PECVD low and ultralow dielectric constant materials: From invention and research to products
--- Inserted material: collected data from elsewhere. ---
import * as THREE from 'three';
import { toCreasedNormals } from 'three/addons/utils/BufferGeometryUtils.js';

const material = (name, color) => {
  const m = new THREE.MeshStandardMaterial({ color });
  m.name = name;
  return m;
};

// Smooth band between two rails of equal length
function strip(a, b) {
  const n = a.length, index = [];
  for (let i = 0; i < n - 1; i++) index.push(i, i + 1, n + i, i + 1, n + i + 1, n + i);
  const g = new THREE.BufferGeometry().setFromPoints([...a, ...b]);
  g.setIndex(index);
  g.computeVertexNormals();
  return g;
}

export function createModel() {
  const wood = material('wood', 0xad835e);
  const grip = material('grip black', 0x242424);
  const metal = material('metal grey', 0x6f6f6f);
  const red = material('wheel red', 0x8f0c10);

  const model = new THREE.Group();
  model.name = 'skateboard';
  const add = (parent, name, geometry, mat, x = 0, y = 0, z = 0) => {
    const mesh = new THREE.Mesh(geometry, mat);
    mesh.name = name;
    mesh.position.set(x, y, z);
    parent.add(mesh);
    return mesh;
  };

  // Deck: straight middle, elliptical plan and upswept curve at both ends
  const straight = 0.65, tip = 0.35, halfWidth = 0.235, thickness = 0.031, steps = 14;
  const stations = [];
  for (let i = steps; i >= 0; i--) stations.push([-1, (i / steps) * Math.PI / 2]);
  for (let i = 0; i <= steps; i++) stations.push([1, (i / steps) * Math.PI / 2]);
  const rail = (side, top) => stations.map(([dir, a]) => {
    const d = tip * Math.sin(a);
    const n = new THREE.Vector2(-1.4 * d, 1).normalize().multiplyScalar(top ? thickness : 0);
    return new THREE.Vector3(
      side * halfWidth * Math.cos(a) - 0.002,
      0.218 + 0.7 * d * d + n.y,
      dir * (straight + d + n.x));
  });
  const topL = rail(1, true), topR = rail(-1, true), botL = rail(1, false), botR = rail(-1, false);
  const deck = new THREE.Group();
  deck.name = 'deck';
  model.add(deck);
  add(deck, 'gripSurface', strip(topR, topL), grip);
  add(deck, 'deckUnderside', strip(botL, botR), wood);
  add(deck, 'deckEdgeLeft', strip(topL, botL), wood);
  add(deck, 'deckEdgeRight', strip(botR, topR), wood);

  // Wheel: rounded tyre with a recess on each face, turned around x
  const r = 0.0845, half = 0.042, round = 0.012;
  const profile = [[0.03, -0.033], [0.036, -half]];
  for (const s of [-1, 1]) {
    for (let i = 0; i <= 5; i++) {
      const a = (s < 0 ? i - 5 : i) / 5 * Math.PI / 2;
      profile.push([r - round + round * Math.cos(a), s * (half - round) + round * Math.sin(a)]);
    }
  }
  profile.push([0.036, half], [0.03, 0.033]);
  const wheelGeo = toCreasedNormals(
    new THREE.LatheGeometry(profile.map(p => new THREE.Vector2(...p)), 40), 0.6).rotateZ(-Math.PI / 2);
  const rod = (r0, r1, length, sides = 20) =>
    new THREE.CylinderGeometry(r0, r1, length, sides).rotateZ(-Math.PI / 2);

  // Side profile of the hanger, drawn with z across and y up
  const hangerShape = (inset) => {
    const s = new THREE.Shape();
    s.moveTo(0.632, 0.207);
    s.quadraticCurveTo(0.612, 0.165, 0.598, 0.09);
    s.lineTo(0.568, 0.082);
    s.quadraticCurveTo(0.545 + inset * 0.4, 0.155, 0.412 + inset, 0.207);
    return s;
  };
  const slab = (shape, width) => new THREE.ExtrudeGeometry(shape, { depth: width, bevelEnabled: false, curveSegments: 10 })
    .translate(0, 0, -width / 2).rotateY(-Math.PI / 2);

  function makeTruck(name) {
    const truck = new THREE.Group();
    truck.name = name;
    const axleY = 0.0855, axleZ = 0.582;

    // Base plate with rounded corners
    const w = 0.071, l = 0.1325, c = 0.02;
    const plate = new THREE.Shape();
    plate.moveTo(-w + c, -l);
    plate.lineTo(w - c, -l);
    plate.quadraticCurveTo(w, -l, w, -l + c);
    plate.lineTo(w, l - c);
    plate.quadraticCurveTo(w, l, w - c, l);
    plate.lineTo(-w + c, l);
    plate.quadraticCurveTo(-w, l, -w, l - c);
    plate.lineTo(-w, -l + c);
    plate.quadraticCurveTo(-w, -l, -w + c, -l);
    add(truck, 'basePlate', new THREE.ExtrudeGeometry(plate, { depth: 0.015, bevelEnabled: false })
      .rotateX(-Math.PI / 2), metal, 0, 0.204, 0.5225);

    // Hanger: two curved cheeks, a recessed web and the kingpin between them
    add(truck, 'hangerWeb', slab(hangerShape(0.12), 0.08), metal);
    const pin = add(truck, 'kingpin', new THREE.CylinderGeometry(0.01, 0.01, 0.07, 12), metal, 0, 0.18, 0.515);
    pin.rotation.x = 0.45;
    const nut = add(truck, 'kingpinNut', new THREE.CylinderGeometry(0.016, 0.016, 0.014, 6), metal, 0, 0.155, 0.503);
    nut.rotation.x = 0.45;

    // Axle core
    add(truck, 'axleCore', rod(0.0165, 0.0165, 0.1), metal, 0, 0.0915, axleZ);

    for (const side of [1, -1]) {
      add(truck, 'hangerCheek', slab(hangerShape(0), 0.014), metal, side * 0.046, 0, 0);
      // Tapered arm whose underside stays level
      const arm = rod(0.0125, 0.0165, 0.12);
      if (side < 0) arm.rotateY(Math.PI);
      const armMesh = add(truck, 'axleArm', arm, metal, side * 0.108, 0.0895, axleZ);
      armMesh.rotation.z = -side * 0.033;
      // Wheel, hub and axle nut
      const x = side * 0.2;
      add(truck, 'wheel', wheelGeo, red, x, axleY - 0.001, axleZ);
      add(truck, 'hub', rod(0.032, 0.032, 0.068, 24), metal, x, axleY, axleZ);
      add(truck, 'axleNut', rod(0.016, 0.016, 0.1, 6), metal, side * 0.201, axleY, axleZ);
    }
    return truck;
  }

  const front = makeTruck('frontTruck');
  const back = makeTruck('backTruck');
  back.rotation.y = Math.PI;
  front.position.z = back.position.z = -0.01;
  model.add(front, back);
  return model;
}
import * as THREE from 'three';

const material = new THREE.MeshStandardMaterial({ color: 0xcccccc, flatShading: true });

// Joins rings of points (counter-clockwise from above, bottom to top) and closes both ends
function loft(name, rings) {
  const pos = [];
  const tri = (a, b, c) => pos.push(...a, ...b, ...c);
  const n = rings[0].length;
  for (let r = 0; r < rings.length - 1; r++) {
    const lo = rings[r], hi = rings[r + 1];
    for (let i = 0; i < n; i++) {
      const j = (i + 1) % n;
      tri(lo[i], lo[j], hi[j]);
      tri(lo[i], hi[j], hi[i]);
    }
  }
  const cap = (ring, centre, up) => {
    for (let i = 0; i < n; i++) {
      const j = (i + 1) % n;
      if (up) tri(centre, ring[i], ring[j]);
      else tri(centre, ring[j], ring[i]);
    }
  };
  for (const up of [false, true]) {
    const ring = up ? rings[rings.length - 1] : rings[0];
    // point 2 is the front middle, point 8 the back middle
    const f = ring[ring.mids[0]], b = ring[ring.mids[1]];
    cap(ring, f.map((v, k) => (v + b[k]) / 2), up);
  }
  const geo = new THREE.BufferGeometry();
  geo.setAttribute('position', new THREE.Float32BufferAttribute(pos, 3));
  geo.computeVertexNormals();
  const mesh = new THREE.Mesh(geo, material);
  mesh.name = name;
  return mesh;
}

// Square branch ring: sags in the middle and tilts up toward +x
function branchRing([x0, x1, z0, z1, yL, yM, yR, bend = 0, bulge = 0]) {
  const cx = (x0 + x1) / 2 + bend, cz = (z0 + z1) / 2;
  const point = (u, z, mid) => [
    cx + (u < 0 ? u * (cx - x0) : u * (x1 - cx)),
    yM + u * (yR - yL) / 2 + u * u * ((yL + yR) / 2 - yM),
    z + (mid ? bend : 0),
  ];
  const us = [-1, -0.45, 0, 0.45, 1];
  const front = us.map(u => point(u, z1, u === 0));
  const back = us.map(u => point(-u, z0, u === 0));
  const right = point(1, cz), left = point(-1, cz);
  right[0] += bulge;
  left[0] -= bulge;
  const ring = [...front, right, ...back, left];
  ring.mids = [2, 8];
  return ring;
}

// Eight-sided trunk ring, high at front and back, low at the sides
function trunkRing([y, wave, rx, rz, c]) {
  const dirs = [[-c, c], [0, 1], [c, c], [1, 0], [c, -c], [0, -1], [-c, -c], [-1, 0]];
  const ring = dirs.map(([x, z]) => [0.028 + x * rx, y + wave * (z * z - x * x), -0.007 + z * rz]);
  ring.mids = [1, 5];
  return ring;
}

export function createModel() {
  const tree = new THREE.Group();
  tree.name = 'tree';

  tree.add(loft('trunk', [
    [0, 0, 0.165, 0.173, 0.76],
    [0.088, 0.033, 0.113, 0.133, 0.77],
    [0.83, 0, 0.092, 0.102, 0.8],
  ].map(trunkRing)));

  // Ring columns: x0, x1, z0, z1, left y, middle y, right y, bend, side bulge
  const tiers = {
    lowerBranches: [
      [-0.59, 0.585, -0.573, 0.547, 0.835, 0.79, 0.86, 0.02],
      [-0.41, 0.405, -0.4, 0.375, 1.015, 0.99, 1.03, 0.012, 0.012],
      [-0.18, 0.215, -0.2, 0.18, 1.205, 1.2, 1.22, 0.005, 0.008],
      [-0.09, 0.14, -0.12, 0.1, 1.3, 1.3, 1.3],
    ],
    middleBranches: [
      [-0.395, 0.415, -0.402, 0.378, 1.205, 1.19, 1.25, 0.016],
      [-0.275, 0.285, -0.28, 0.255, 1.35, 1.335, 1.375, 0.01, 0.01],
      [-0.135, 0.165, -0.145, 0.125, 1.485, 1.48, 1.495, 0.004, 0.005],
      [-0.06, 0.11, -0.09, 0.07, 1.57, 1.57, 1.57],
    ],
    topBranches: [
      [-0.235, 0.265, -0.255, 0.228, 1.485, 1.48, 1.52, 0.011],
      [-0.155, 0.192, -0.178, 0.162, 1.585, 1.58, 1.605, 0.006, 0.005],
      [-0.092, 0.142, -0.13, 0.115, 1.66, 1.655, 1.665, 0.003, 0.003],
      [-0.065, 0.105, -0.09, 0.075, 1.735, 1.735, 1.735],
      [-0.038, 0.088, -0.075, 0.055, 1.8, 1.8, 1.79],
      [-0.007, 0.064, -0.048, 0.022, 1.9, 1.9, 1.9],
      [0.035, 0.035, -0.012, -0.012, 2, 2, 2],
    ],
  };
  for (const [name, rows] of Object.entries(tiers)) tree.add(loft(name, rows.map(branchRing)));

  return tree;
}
This paper is based on the 2015 AVS John A. Thornton Memorial Award Lecture. In 2015, the semiconductor industry celebrated the 50th anniversary of Moore's law, which has been followed by the semiconductor industry, resulting in continuously improved performance and increased density of the semiconductor microprocessors. For 22 years, this progress was accomplished using the same materials, comprising the elements Si, Al, O, and N, and shrinking the dimensions of the devices. However, while the performance of the active devices improved with scaling according to Dennard's law, the RC delay of the interconnect did not scale and, at the 0.25 μm technology node, the RC of the interconnect became the bottleneck to the improvement of the performance of the ultralarge scale integrated circuits. To overcome this obstacle, it was necessary to introduce new materials in the interconnect. Al was replaced with the more conductive Cu in 1997, but it took seven more years and several technology nodes to replace the SiO2 insulator of the interconnect with a material of lower dielectric constant (low-k). The paper reviews the invention, development, and implementation in products of the low-k SiCOH and ultralow-k porous SiCOH (pSiCOH) interconnect dielectrics. It will discuss integration issues related to these materials, which are characterized by reduced mechanical and chemical properties compared to SiO2, and how to address some of these issues. Finally, it will present the current status of the interconnect dielectrics, which enabled the continuation of Moore's law into the nanoscale dimensions, and the continuing efforts to further optimize the ultralow-k pSiCOH dielectrics.